- Opening Delimiter -

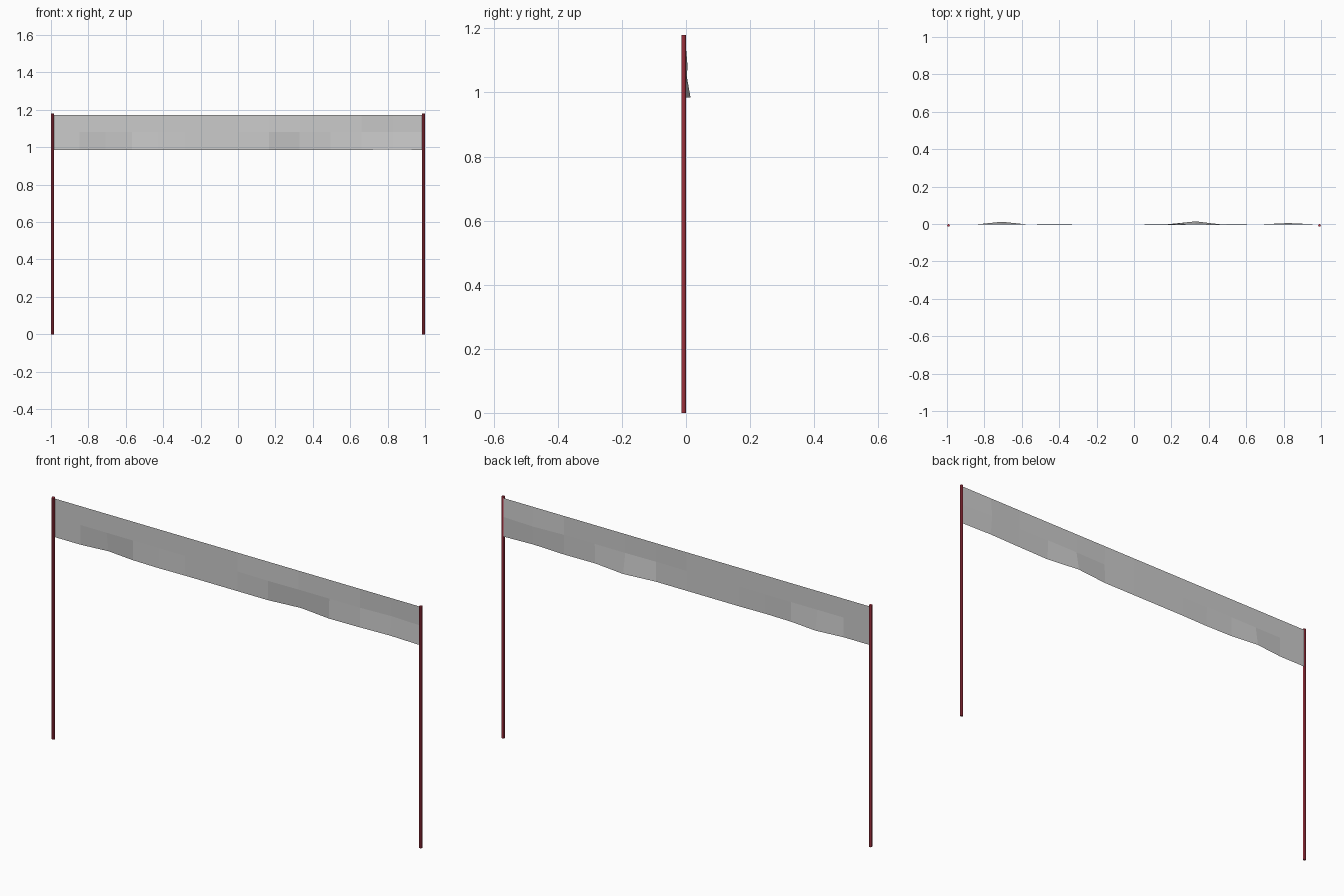
import bpy, bmesh

if "Cube" in bpy.data.objects:
    bpy.data.objects.remove(bpy.data.objects["Cube"])

red = bpy.data.materials.new("post_red")
red.diffuse_color = (0.55, 0.05, 0.08, 1)
red.use_nodes = True
red.node_tree.nodes["Principled BSDF"].inputs["Base Color"].default_value = red.diffuse_color

HEIGHT, POST_X, POST_Y, RADIUS = 1.18, 0.992, -0.007, 0.0072


def post(name, x):
    bpy.ops.mesh.primitive_cylinder_add(vertices=8, radius=RADIUS, depth=HEIGHT,
                                        location=(x, POST_Y, HEIGHT / 2))
    ob = bpy.context.object
    ob.name = name
    ob.data.materials.append(red)


# Two slim upright posts
post("left_post", -POST_X)
post("right_post", POST_X)

# Banner: thin sheet, seven columns left of centre and six to the right
FLAT_Y = -0.003
xs = [-0.99 + 0.99 * i / 7 for i in range(7)] + [0.99 * i / 6 for i in range(7)]
zs = [1.173, 1.081, 0.985]
# Ripples in the cloth: (column, row) -> (y offset, z offset)
ripples = {(2, 2): (0.015, 0), (4, 2): (-0.003, 0),
           (8, 1): (-0.003, 0), (9, 2): (0.017, 0), (10, 2): (-0.003, 0),
           (12, 1): (0.008, 0), (12, 2): (-0.001, 0.004)}

bm = bmesh.new()
grid = []
for c, x in enumerate(xs):
    column = []
    for r, z in enumerate(zs):
        dy, dz = ripples.get((c, r), (0, 0))
        column.append(bm.verts.new((x, FLAT_Y + dy, z + dz)))
    grid.append(column)
for a, b in zip(grid, grid[1:]):
    for r in range(2):
        bm.faces.new((a[r], a[r + 1], b[r + 1], b[r]))
mesh = bpy.data.meshes.new("banner")
bm.to_mesh(mesh)
bm.free()
bpy.context.collection.objects.link(bpy.data.objects.new("banner", mesh))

- Closing Delimiter -

> **Exercise objective**: Count every line in the records that holds "grid" and give that count by itself.

> **Result of the exercise**: 3